When the atomic bomb dropped at 8:15 a.m. on August 6, 1945, Hiroshima was a thriving city of two hundred forty-five thousand people. By 8:20, one hundred thousand of those people were dead. Combining the broad perspective of the absolute devastation of the city with the tiniest details of six individual lives, John Hersey provides a powerful closeup of a few survivors of the atomic attack on Hiroshima, giving the carnage a human perspective.
Focusing on Mr. Tanimoto, a Methodist pastor; Mrs. Nakamura, the widow of a tailor, and her three children; Dr. Masakazu Fujii, a physician in a private clinic; Fr. Wilhelm Kleinsorge, S. J, a priest in a Catholic mission; Dr. Terufumi Sasaki, a young surgeon at the Red Cross Hospital; and Toshiko Sasaki, a clerk in a tin works, as they survive the initial attack, the author follows their daily movements, their subsequent illnesses, their fears, and the eventual outcomes of their lives. The victims become human, and their concerns become universal, as Hersey shows them digging themselves out and helping their neighbors, filled with an "elated community spirit" in the days and weeks after the bombing.
Details of the fires following the bombing, the unexpected radiation sickness, the mysteries surrounding the kind of bomb this was (some Japanese believed that the allies had sprinkled powdered magnesium over the city and then ignited it), the devastating rains that followed, and the monumental scale of the damage are presented in straightforward, factual style, the horrors of the reality so overwhelming that Hersey had no need to try to control his narrative by selecting details or ordering them for effect.
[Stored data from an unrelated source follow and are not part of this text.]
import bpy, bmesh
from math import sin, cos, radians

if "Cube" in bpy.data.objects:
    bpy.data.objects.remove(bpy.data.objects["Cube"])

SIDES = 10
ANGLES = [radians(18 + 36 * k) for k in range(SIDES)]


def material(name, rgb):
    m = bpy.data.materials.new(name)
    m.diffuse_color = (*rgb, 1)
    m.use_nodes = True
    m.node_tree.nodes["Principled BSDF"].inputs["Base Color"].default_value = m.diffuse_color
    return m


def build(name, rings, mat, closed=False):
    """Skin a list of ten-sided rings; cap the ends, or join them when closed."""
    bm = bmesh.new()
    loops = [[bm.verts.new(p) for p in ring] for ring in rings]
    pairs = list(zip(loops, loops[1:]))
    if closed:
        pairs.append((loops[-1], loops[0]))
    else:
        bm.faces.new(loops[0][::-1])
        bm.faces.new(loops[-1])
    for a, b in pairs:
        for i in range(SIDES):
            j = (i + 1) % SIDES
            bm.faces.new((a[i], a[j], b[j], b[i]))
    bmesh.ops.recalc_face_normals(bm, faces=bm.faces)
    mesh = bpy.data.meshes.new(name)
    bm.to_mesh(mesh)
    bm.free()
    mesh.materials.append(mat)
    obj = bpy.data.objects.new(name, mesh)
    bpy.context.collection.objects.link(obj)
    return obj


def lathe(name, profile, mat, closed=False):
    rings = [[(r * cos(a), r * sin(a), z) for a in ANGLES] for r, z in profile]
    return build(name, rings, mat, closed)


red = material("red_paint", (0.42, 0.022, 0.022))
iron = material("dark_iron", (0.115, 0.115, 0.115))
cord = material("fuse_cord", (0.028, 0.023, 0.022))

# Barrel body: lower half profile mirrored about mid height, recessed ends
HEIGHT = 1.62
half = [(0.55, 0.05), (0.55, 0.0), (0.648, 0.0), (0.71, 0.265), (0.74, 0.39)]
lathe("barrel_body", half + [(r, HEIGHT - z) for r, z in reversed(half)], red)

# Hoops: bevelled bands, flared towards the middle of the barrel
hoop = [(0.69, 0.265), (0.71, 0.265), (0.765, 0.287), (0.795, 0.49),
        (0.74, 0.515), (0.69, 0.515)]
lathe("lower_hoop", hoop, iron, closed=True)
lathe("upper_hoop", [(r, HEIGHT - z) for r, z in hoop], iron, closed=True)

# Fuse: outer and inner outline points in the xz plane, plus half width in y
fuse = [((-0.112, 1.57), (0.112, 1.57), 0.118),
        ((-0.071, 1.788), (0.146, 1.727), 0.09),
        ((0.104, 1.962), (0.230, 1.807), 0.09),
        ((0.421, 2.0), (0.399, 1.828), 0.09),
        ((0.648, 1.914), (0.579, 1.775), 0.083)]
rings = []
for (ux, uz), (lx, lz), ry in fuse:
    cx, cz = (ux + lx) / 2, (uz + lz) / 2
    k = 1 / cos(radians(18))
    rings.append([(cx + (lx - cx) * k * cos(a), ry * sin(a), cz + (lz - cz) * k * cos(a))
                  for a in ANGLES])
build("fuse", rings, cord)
Published in the New Yorker in August, 1946, this anniversary remembrance had immediate and dramatic repercussions, perhaps because the focus on "ordinary" Japanese citizens, much like the Americans who read the article, as opposed to "the enemy," resonated with his readers. Thousands listened to four days of its reading on ABC radio, and many others bought the New Yorker to read his account. By raising also the question of the ethics of dropping such a bomb (which some of the Japanese agree was acceptable as a normal part of the war), he also forces his readers to consider the long-term implications of atomic warfare. Dramatic, powerful, and very personal, this account of six lives, changed forever, is a monument to the human spirit in the face of incredible adversity. n Mary Whipple